• What to produce: Find and copy each line of the records where the string "Vector" shows up.

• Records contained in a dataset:
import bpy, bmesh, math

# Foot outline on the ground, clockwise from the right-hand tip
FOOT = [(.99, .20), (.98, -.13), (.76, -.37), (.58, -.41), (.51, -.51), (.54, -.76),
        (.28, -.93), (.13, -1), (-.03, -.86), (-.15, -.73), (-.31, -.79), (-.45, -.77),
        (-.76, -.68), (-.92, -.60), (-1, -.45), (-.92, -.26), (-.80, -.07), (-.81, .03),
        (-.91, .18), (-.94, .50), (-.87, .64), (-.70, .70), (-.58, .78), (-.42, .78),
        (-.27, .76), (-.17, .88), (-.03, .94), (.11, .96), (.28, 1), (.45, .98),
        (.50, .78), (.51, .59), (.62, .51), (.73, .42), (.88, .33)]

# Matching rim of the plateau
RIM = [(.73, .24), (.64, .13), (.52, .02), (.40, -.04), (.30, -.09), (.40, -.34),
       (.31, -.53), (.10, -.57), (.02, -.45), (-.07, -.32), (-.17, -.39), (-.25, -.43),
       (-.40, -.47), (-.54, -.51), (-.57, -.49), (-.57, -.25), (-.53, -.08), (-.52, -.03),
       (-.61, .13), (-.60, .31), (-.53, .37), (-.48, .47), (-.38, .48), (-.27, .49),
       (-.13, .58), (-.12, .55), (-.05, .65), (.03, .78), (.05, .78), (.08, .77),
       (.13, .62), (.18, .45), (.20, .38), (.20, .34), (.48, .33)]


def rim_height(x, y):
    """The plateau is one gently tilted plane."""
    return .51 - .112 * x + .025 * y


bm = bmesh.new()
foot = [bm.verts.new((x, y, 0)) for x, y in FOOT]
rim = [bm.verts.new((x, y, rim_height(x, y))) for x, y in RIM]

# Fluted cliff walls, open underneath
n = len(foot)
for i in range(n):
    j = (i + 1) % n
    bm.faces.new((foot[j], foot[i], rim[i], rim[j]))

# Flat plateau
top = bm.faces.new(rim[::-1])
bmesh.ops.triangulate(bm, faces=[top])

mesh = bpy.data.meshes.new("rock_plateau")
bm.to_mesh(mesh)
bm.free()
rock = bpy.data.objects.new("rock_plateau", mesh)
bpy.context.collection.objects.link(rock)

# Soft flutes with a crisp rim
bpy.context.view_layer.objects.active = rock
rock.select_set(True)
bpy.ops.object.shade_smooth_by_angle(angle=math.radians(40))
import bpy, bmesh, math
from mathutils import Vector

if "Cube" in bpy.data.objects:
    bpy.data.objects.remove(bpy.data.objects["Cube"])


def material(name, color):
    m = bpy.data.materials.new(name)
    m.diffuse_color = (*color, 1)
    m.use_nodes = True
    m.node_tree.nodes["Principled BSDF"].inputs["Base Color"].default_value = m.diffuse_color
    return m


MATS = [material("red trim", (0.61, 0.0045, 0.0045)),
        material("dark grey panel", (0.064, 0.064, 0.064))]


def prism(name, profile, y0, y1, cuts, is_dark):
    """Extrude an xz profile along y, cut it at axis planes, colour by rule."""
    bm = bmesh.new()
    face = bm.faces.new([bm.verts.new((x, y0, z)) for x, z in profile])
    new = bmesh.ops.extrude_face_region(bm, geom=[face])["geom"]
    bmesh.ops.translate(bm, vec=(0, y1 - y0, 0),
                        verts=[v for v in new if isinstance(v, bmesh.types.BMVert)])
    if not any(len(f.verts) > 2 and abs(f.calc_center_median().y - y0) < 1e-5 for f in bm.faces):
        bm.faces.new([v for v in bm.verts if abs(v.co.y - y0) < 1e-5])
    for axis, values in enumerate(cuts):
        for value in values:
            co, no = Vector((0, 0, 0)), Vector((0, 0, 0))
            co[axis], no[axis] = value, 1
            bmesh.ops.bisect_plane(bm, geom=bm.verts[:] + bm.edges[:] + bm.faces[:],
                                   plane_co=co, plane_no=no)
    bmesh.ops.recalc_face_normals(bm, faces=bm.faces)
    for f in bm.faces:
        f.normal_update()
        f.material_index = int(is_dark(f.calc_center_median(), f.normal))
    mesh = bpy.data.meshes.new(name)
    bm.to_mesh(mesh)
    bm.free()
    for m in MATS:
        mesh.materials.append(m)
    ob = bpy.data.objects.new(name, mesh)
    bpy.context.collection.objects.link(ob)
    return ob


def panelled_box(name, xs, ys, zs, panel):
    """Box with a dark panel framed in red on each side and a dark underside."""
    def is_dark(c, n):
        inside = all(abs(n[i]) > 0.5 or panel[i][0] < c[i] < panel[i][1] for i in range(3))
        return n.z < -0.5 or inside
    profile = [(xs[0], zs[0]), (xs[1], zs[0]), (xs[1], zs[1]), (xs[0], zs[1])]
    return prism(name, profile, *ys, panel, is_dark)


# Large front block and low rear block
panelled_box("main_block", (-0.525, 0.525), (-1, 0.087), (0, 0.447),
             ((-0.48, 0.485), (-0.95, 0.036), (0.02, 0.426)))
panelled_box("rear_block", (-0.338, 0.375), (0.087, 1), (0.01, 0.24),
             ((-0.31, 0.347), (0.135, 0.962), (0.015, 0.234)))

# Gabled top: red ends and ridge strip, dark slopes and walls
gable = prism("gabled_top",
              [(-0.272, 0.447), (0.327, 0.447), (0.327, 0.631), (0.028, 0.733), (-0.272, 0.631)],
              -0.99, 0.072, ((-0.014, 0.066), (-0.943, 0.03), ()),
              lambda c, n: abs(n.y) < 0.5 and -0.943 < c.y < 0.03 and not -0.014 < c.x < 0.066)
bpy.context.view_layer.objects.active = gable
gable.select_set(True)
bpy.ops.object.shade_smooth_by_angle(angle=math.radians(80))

• Exercise solution:
from mathutils import Vector
            co, no = Vector((0, 0, 0)), Vector((0, 0, 0))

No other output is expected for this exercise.